Do you love data? So do we.
To figure out what parts of our lives have the greatest impact on global warming, our experts conducted two years of in-depth research using a computer model that tracked emissions in 500 separate spending categories. The purpose of this research is to help you understand which daily decisions matter the most for your emissions and which ones you really don’t need to worry too much about.
We analyzed the climate impacts of consumer decisions ranging from insulating your home to changing your diet. And we measured the direct and indirect emissions caused by everything from going to the doctor to eating out at a restaurant to remodeling your home. (You can see our results summarized in two tables showing production, use, disposal and total U.S. emissions by category or average emissions per household).
So, how much do we emit?
On average, the activities of each American add some 21 tons of heat-trapping carbon dioxide to the atmosphere each year. Twenty-one tons is a hard number to get one’s head around, so think of it this way: That’s more carbon dioxide than you would cause by driving an average car all the way around the world at the equator. As Americans, we have per-person emissions four times the global average and twice that of other countries with a similar standard of living to our own, such as France and Japan. That means there’s lots of room for improvement.
All discussions of emissions, unless otherwise noted, use pounds and tons (2,000 pounds in a ton)—the most familiar units of measurement to most U.S. readers.
Similarly, discussions of “carbon emissions” or “carbon dioxide” refer to emissions of units of “carbon dioxide equivalent” (CO2e). This term takes into account the potency of various heat-trapping gases such as methane and nitrous oxide and converts their total global warming impact to an equivalent mass of CO2, the most prevalent heat-trapping gas.
Emissions come from five key areas of our lives
In order to reduce our emissions most effectively, we need to know where they come from. Our study shows that our emissions come from five areas: transportation, heating/cooling your home, appliances and other energy users in your home, your food, and all the stuff you buy.
Transportation is the biggest area, and the vast majority comes from cars and trucks. For almost all of us, our cars are the single biggest personal contribution to climate change.
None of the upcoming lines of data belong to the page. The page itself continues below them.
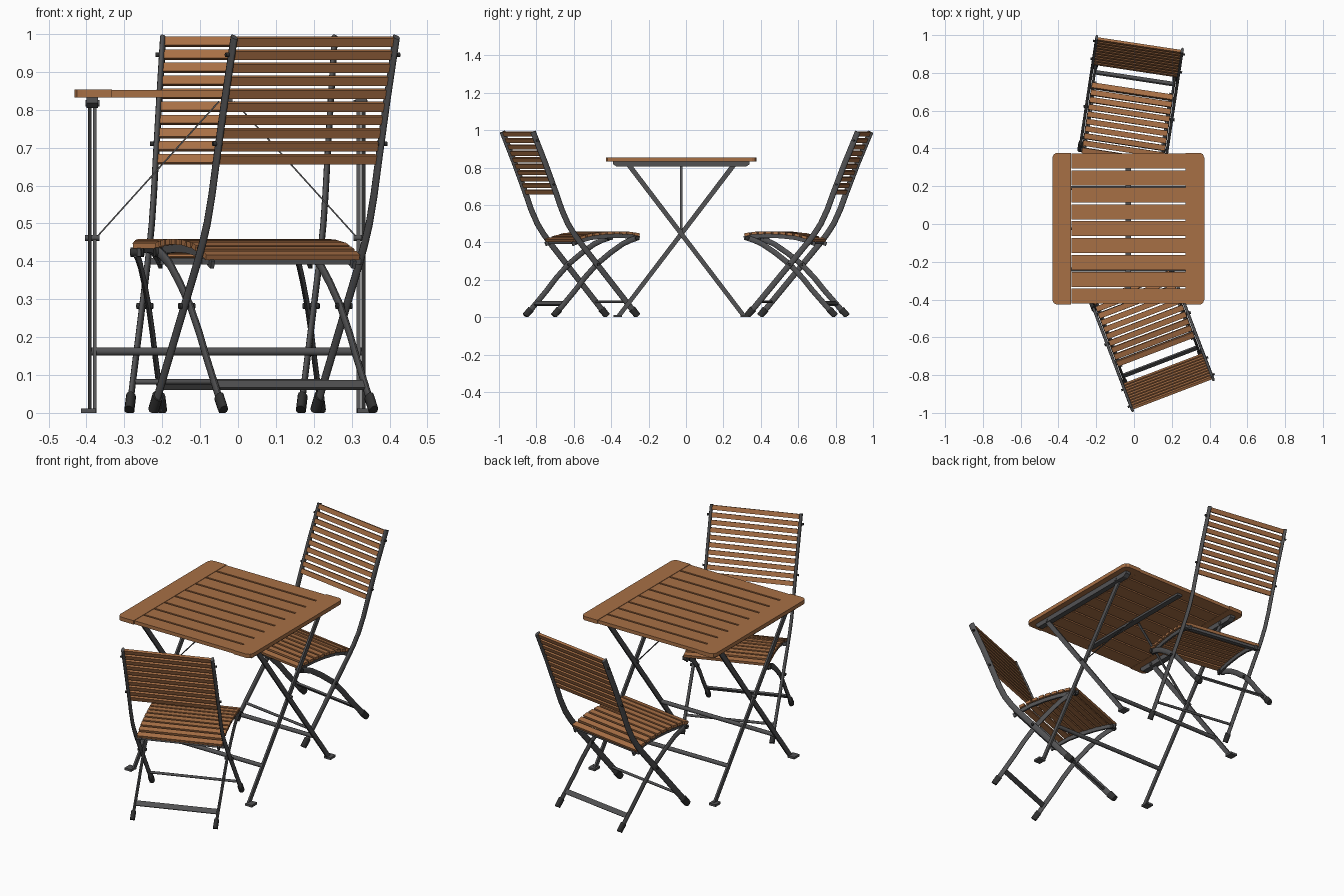
import bpy, bmesh, math
from mathutils import Matrix, Vector

if "Cube" in bpy.data.objects:
    bpy.data.objects.remove(bpy.data.objects["Cube"])


def material(name, rgb):
    m = bpy.data.materials.new(name)
    m.diffuse_color = (*rgb, 1)
    m.use_nodes = True
    m.node_tree.nodes["Principled BSDF"].inputs["Base Color"].default_value = m.diffuse_color
    return m


WOOD = material("oiled wood", (0.39, 0.16, 0.06))
STEEL = material("dark grey steel", (0.085, 0.085, 0.088))
RUBBER = material("black rubber", (0.03, 0.03, 0.03))


def finish(name, bm, mat, place=Matrix(), smooth=False):
    bmesh.ops.recalc_face_normals(bm, faces=bm.faces)
    bm.transform(place)
    for v in bm.verts:
        v.co.z = max(v.co.z, 0)
    me = bpy.data.meshes.new(name)
    bm.to_mesh(me)
    bm.free()
    me.materials.append(mat)
    ob = bpy.data.objects.new(name, me)
    bpy.context.collection.objects.link(ob)
    if smooth:
        bpy.ops.object.select_all(action='DESELECT')
        ob.select_set(True)
        bpy.context.view_layer.objects.active = ob
        bpy.ops.object.shade_smooth_by_angle(angle=math.radians(50))
    return ob


def box(bm, centre, size, tilt=0):
    """Box, tilted about the x axis."""
    m = (Matrix.Translation(centre) @ Matrix.Rotation(tilt, 4, 'X')
         @ Matrix.Diagonal((*size, 1)))
    bmesh.ops.create_cube(bm, size=1, matrix=m)


def rod(bm, a, b, r, sides=10):
    a, b = Vector(a), Vector(b)
    d = b - a
    m = Matrix.Translation((a + b) / 2) @ d.to_track_quat('Z', 'Y').to_matrix().to_4x4()
    bmesh.ops.create_cone(bm, cap_ends=True, segments=sides, radius1=r, radius2=r,
                          depth=d.length, matrix=m)


def bar(bm, x, path, deep, wide, sides=12):
    """Sweep an oval (or a rectangle, for 4 sides) along a path in the y-z plane."""
    pts = [Vector((x, y, z)) for y, z in path]
    k = math.sqrt(2) if sides == 4 else 1
    rings = []
    for i, p in enumerate(pts):
        t = (pts[min(i + 1, len(pts) - 1)] - pts[max(i - 1, 0)]).normalized()
        n = Vector((0, -t.z, t.y))
        ring = []
        for j in range(sides):
            a = 2 * math.pi * (j + 0.5) / sides
            ring.append(bm.verts.new(p + n * (math.cos(a) * deep / 2 * k)
                                     + Vector((math.sin(a) * wide / 2 * k, 0, 0))))
        rings.append(ring)
    for r, s in zip(rings, rings[1:]):
        for j in range(sides):
            bm.faces.new((r[j], r[(j + 1) % sides], s[(j + 1) % sides], s[j]))
    bm.faces.new(rings[0])
    bm.faces.new(rings[-1])


def at(path, u):
    """Height and slope angle of a (u, z) path at u."""
    for (a, za), (b, zb) in zip(path, path[1:]):
        if u <= b or (b, zb) == path[-1]:
            return za + (zb - za) * (u - a) / (b - a), math.atan2(zb - za, b - a)


# ---------------------------------------------------------------- table
TX, TY, HALF = -0.03, -0.025, 0.402
table = Matrix.Translation((TX, TY, 0))

bm = bmesh.new()
pitch = 2 * HALF / 9
for i in range(9):
    box(bm, (0, -HALF + pitch * (i + 0.5), 0.842), (0.604, pitch - 0.01, 0.019))
finish("table_slats", bm, WOOD, table)

# end boards with clipped outer corners
bm = bmesh.new()
for s in (-1, 1):
    outline = [(0.303, -HALF), (0.38, -HALF), (0.395, -HALF + 0.008), (HALF, -HALF + 0.025),
               (HALF, HALF - 0.025), (0.395, HALF - 0.008), (0.38, HALF), (0.303, HALF)]
    f = bm.faces.new([bm.verts.new((s * x, y, 0.832)) for x, y in outline])
    up = bmesh.ops.extrude_face_region(bm, geom=[f])["geom"]
    bmesh.ops.translate(bm, vec=(0, 0, 0.021),
                        verts=[v for v in up if isinstance(v, bmesh.types.BMVert)])
finish("table_end_boards", bm, WOOD, table)

# side rails with sloped ends, and the centre strip
bm = bmesh.new()
for s in (-1, 1):
    outline = [(-0.365, 0.832), (-0.365, 0.818), (-0.345, 0.805),
               (0.345, 0.805), (0.365, 0.818), (0.365, 0.832)]
    f = bm.faces.new([bm.verts.new((s * 0.355 - 0.015, y, z)) for y, z in outline])
    up = bmesh.ops.extrude_face_region(bm, geom=[f])["geom"]
    bmesh.ops.translate(bm, vec=(0.03, 0, 0),
                        verts=[v for v in up if isinstance(v, bmesh.types.BMVert)])
box(bm, (0, 0, 0.826), (0.03, 0.72, 0.012))
finish("table_rails", bm, STEEL, table)

# two crossing leg frames
legs, feet, bolts = bmesh.new(), bmesh.new(), bmesh.new()
for d, off in ((1, 0.361), (-1, 0.348)):
    for s in (-1, 1):
        bar(legs, s * off, [(-d * 0.285, 0.82), (d * 0.335, 0.004)], 0.026, 0.010, 4)
        box(feet, (s * 0.365, d * 0.34, 0.006), (0.04, 0.045, 0.012))
        rod(bolts, (s * 0.335, -d * 0.28, 0.817), (s * 0.372, -d * 0.28, 0.817), 0.009)
    rod(legs, (-off, d * 0.215, 0.162), (off, d * 0.215, 0.162), 0.011)
for s in (-1, 1):
    rod(bolts, (s * 0.335, 0, 0.462), (s * 0.374, 0, 0.462), 0.008)
finish("table_legs", legs, STEEL, table, True)
finish("table_feet", feet, STEEL, table)
finish("table_bolts", bolts, STEEL, table, True)

# diagonal braces up to the centre strip
bm = bmesh.new()
for s in (-1, 1):
    a, b = Vector((s * 0.34, 0, 0.467)), Vector((s * 0.02, 0, 0.822))
    d = b - a
    m = (Matrix.Translation((a + b) / 2) @ Matrix.Rotation(math.atan2(d.x, d.z), 4, 'Y')
         @ Matrix.Diagonal((0.004, 0.014, d.length, 1)))
    bmesh.ops.create_cube(bm, size=1, matrix=m)
finish("table_braces", bm, STEEL, table)

# ---------------------------------------------------------------- chairs
# local frame: x across, y forward from the top of the back, z up
POST = [(0, 0.992), (0.07, 0.825), (0.13, 0.67), (0.165, 0.575), (0.20, 0.50),
        (0.235, 0.446), (0.27, 0.40), (0.595, 0.010)]
LEG = [(0.605, 0.425), (0.565, 0.412), (0.52, 0.392), (0.45, 0.345), (0.37, 0.282),
       (0.30, 0.208), (0.25, 0.146), (0.13, 0.010)]
SEAT = [(0.235, 0.408), (0.28, 0.425), (0.34, 0.441), (0.42, 0.450),
        (0.50, 0.452), (0.57, 0.449), (0.62, 0.440)]


def chair(name, x, y, angle):
    place = Matrix.Translation((x, y, 0)) @ Matrix.Rotation(math.radians(angle), 4, 'Z')
    posts, legs, feet, bolts = (bmesh.new() for _ in range(4))
    rails, back, seat = (bmesh.new() for _ in range(3))
    for s in (-1, 1):
        # frame members
        bar(posts, s * 0.229, POST, 0.032, 0.016)
        bar(legs, s * 0.212, LEG, 0.030, 0.014)
        bar(rails, s * 0.20, [(u, z - 0.017) for u, z in SEAT], 0.022, 0.010, 4)
        # shoes
        bar(feet, s * 0.229, [(0.567, 0.044), (0.598, 0.006)], 0.040, 0.026)
        bar(feet, s * 0.212, [(0.157, 0.042), (0.125, 0.006)], 0.038, 0.024)
        # pivots and back bolts
        rod(bolts, (s * 0.20, 0.37, 0.282), (s * 0.244, 0.37, 0.282), 0.008)
        rod(bolts, (s * 0.19, 0.60, 0.424), (s * 0.225, 0.60, 0.424), 0.012)
        for u, z in ((0.02, 0.945), (0.115, 0.71)):
            rod(bolts, (s * 0.22, u, z), (s * 0.246, u, z), 0.006)
    # crossbars
    rod(posts, (-0.229, 0.535, 0.082), (0.229, 0.535, 0.082), 0.007)
    box(legs, (0, 0.183, 0.074), (0.424, 0.010, 0.026), -0.7)
    box(rails, (0, 0.262, 0.400), (0.45, 0.024, 0.018))
    # back slats follow the posts
    for i in range(10):
        z = 0.980 - i * 0.0345
        box(back, (0, (0.992 - z) * 0.404 + 0.004, z), (0.444, 0.014, 0.024), 0.384)
    # seat slats follow the curved rails
    for i in range(10):
        u = 0.254 + i * 0.0386
        z, tilt = at(SEAT, u)
        box(seat, (0, u, z), (0.434, 0.029, 0.015), tilt)
    finish(name + "_back_posts", posts, STEEL, place, True)
    finish(name + "_curved_legs", legs, STEEL, place, True)
    finish(name + "_feet", feet, RUBBER, place, True)
    finish(name + "_bolts", bolts, RUBBER, place, True)
    finish(name + "_seat_rails", rails, STEEL, place)
    finish(name + "_back_slats", back, WOOD, place)
    finish(name + "_seat_slats", seat, WOOD, place)


chair("front_chair", 0.204, -0.90, 20.9)
chair("rear_chair", 0.029, 0.953, 171.4)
That means when it comes time to buy your next car, choosing one with the best possible gas mileage that meets your family’s needs offers one of your biggest opportunities to cut emissions.
Home heating and cooling is another important area. Upgrading your furnace or air conditioners to highly efficient models can make a big difference in reducing your emissions. So can sealing air leaks, because air leaks in the average American home may squander 15 to 25 percent of the heat our furnaces generate in winter and account for the same amount of unwanted heat our homes gain in summer. That’s equivalent to leaving a window in your home wide open all the time.
Home energy use from all the electricity we use to power our appliances and electronics is another big source of your emissions, and one with lots of room for reductions. For example, compact fluorescent and LED bulbs give you the same amount of light while using one quarter of the electricity or less. So you’d have to shut off your incandescent bulbs entirely for three out of every four days to achieve comparable savings. Cooler Smarter offers lots of specific tips and strategies for reducing your electricity consumption.
Food accounts for a sizable portion of our emissions. Of course, we all must eat. But, if you want to make cuts here, your best option is to reduce your consumption of meat, especially beef. That’s because a pound of beef is responsible for some EIGHTEEN TIMES the emissions of a pound of pasta. An average family of four that decides to cut their meat intake in half could avoid roughly three tons of emissions annually.
Stuff we buy—from tangible items like clothes and furniture to services like haircuts and healthcare—accounts for the remainder of our personal emissions. These purchases are spread across so many categories it is hard to get significant reductions from a single choice. That said, simply buying less stuff or purchasing recycled or reclaimed items can significantly trim your personal emissions.
How do I know I’ll get either the potential or average savings you describe in the 20/20/20 challenge?
Great question! You’ve noticed something really important: that none of us is average. We all have different circumstances—we drive more or less than average, some of us live in big houses in the suburbs, others in tiny apartments in the city, etc.
But even if your circumstances differ somewhat from the norm, the suggestions in the 20/20/20 challenge are still likely to identify the key areas where you can find the biggest emissions savings. That’s because we designed the challenge to focus on the many things most of us do have in common, such as the fact that most of us drive, eat, and live in homes with heating, cooling, and electricity.
That said, knowledge is power. If you know you drive a lot more than the average American, focus more of your attention on that area. If you are planning to remodel your home, you’ll find that Cooler Smarter offers a lot of advice for how you can meet and exceed the 20-percent challenge and lock in reductions in your emissions for decades to come.
Meanwhile, if you are a data hound and are inspired to more precisely track your personal 20 percent reductions, go for it! One comprehensive emission calculator is the one developed for the U.S. Department of Energy by Lawrence Berkeley Laboratory. You’ll need your energy bills and some other key data about your driving habits and home—so gather your materials and GEEK OUT!